Copy, exactly and without additions, every line in the records below from the one holding "mesh.name = name;" through the one holding "at every rail", both ends included.

### ENTRIES SHOWN
§
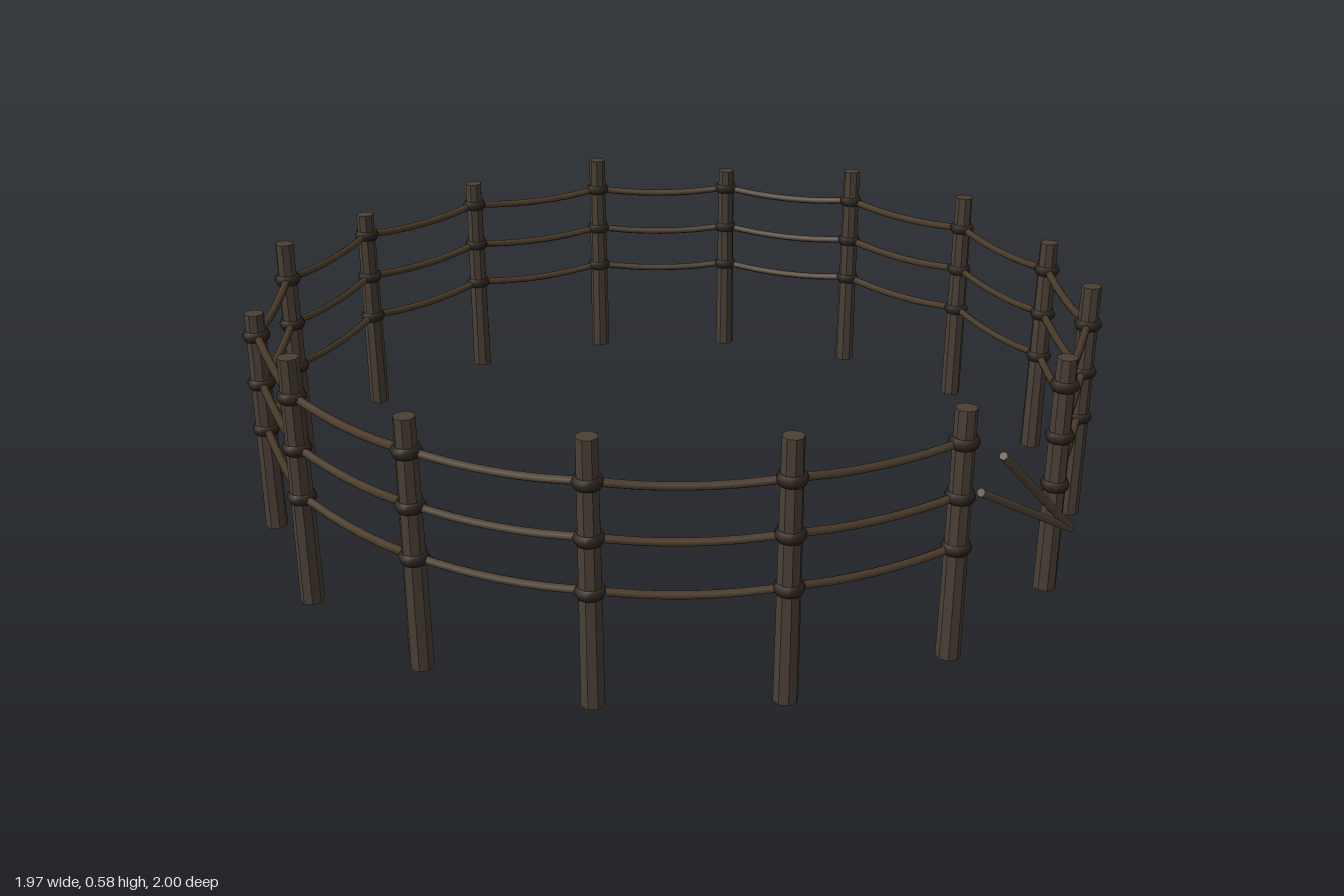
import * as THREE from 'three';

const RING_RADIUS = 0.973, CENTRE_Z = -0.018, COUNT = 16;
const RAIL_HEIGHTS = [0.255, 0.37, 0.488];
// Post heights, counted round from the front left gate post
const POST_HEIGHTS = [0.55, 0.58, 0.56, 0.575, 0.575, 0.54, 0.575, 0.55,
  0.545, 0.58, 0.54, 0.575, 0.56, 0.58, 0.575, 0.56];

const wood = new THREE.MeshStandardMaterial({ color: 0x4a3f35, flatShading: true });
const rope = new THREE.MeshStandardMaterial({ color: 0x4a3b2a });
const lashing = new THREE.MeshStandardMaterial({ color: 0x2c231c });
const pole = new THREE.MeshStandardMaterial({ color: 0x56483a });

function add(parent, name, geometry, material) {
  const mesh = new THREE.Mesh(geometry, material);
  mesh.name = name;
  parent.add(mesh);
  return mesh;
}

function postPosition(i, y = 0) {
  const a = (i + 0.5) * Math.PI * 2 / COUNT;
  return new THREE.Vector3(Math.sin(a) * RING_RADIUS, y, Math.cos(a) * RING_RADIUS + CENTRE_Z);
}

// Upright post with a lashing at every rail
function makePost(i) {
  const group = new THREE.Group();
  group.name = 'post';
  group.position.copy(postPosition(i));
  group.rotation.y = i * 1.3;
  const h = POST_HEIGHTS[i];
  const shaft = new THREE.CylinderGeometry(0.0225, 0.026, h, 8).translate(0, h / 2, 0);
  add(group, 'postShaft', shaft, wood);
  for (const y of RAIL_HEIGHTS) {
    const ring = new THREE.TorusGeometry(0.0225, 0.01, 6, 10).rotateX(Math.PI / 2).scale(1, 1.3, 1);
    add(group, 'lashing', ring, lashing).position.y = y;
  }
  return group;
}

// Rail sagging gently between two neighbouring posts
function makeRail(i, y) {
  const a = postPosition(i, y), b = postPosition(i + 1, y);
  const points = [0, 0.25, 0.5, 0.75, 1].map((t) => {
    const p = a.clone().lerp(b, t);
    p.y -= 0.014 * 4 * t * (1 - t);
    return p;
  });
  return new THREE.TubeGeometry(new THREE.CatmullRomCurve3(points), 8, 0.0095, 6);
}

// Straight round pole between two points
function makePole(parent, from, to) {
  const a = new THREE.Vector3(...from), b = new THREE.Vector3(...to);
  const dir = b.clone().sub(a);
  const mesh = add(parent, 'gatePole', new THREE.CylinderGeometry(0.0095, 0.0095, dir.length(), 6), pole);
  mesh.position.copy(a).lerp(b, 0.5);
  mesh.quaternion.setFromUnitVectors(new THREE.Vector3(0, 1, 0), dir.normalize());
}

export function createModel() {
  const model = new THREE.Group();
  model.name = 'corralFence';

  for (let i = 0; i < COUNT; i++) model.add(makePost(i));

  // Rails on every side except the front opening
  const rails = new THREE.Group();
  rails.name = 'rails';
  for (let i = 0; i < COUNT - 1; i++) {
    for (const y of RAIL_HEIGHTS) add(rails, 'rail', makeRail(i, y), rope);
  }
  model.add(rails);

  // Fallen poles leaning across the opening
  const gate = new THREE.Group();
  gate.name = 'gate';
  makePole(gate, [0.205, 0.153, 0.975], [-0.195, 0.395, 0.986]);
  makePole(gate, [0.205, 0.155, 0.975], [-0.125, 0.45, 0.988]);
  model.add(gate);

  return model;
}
§
### ANSWER FOR THE TASK
  mesh.name = name;
  parent.add(mesh);
  return mesh;
}

function postPosition(i, y = 0) {
  const a = (i + 0.5) * Math.PI * 2 / COUNT;
  return new THREE.Vector3(Math.sin(a) * RING_RADIUS, y, Math.cos(a) * RING_RADIUS + CENTRE_Z);
}

// Upright post with a lashing at every rail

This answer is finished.